BEGIN EXTRACTED RECORDS
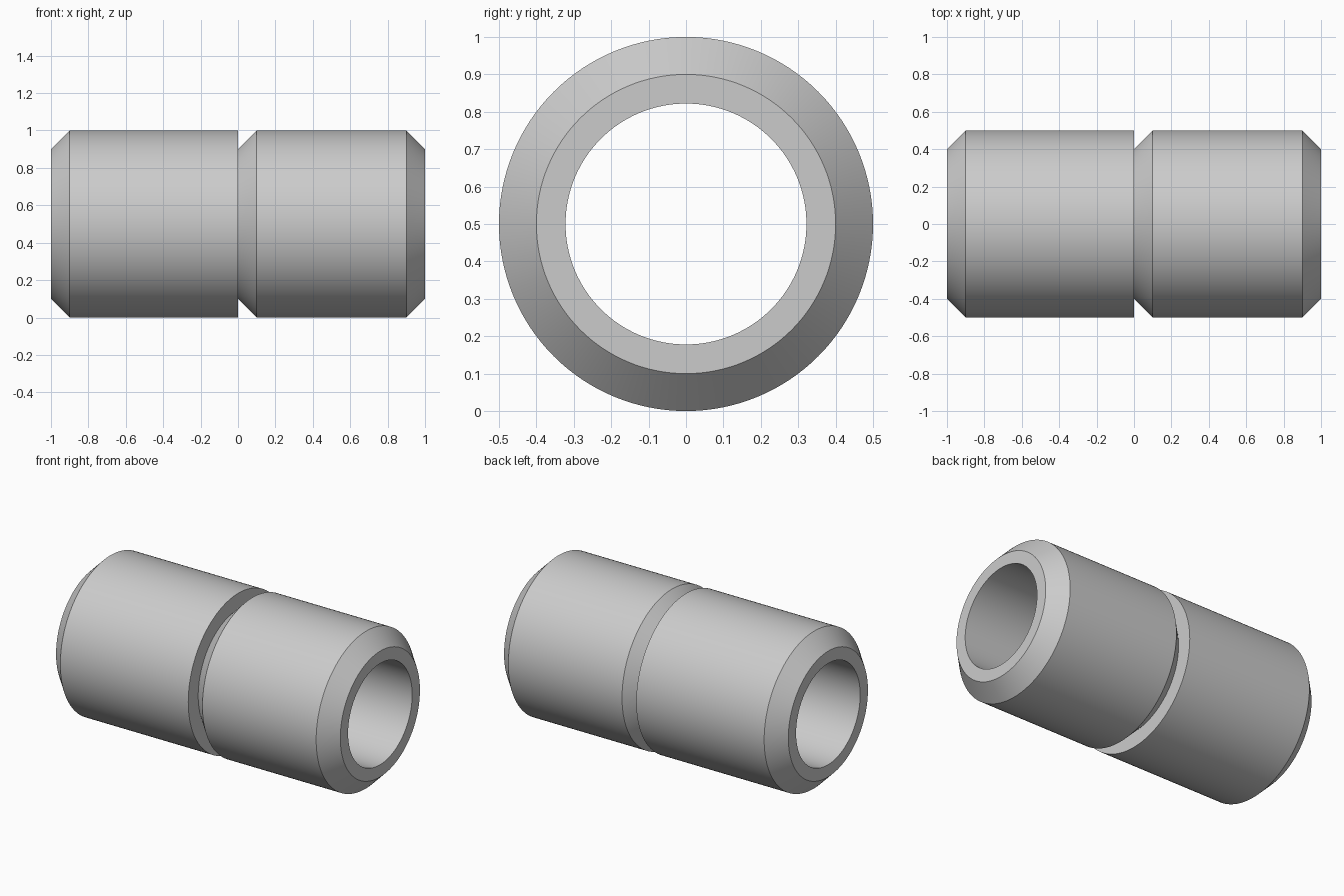
import bpy
import bmesh
import math
from mathutils import Vector

cube = bpy.data.objects.get("Cube")
if cube:
    bpy.data.objects.remove(cube, do_unlink=True)

SEGMENTS = 128
OUTER, RIM, BORE, CHAMFER = 0.5, 0.4, 0.322, 0.1

# Plain grey metal
grey = bpy.data.materials.new("grey_metal")
grey.use_nodes = True
colour = (0.6, 0.6, 0.6, 1.0)
grey.diffuse_color = colour
grey.node_tree.nodes["Principled BSDF"].inputs["Base Color"].default_value = colour

# Wall section as (x, radius): bevelled ends and a one-sided V groove at the middle
profile = [
    (-1, BORE), (-1, RIM), (-1 + CHAMFER, OUTER),
    (0, OUTER), (0, RIM), (CHAMFER, OUTER),
    (1 - CHAMFER, OUTER), (1, RIM), (1, BORE),
]

# Revolve the section around the sleeve's long axis
bm = bmesh.new()
rings = []
for i in range(SEGMENTS):
    a = 2 * math.pi * i / SEGMENTS
    rings.append([bm.verts.new(Vector((x, r * math.sin(a), OUTER + r * math.cos(a))))
                  for x, r in profile])
for i, ring in enumerate(rings):
    following = rings[(i + 1) % SEGMENTS]
    for j in range(len(profile)):
        k = (j + 1) % len(profile)
        bm.faces.new((ring[j], ring[k], following[k], following[j]))
bmesh.ops.recalc_face_normals(bm, faces=bm.faces)

mesh = bpy.data.meshes.new("grooved_sleeve")
bm.to_mesh(mesh)
bm.free()
mesh.materials.append(grey)
sleeve = bpy.data.objects.new("grooved_sleeve", mesh)
bpy.context.collection.objects.link(sleeve)

# Smooth round walls, crisp bevel edges
bpy.ops.object.select_all(action="DESELECT")
sleeve.select_set(True)
bpy.context.view_layer.objects.active = sleeve
bpy.ops.object.shade_smooth_by_angle(angle=math.radians(30))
END EXTRACTED RECORDS
§ **TASK**:
Your reply is to repeat, unchanged, the lines above running from the one with "# Plain grey metal" up to and including the one with "a = 2 * math.pi * i / SEGMENTS".

§ **WRITTEN REPLY**:
# Plain grey metal
grey = bpy.data.materials.new("grey_metal")
grey.use_nodes = True
colour = (0.6, 0.6, 0.6, 1.0)
grey.diffuse_color = colour
grey.node_tree.nodes["Principled BSDF"].inputs["Base Color"].default_value = colour

# Wall section as (x, radius): bevelled ends and a one-sided V groove at the middle
profile = [
    (-1, BORE), (-1, RIM), (-1 + CHAMFER, OUTER),
    (0, OUTER), (0, RIM), (CHAMFER, OUTER),
    (1 - CHAMFER, OUTER), (1, RIM), (1, BORE),
]

# Revolve the section around the sleeve's long axis
bm = bmesh.new()
rings = []
for i in range(SEGMENTS):
    a = 2 * math.pi * i / SEGMENTS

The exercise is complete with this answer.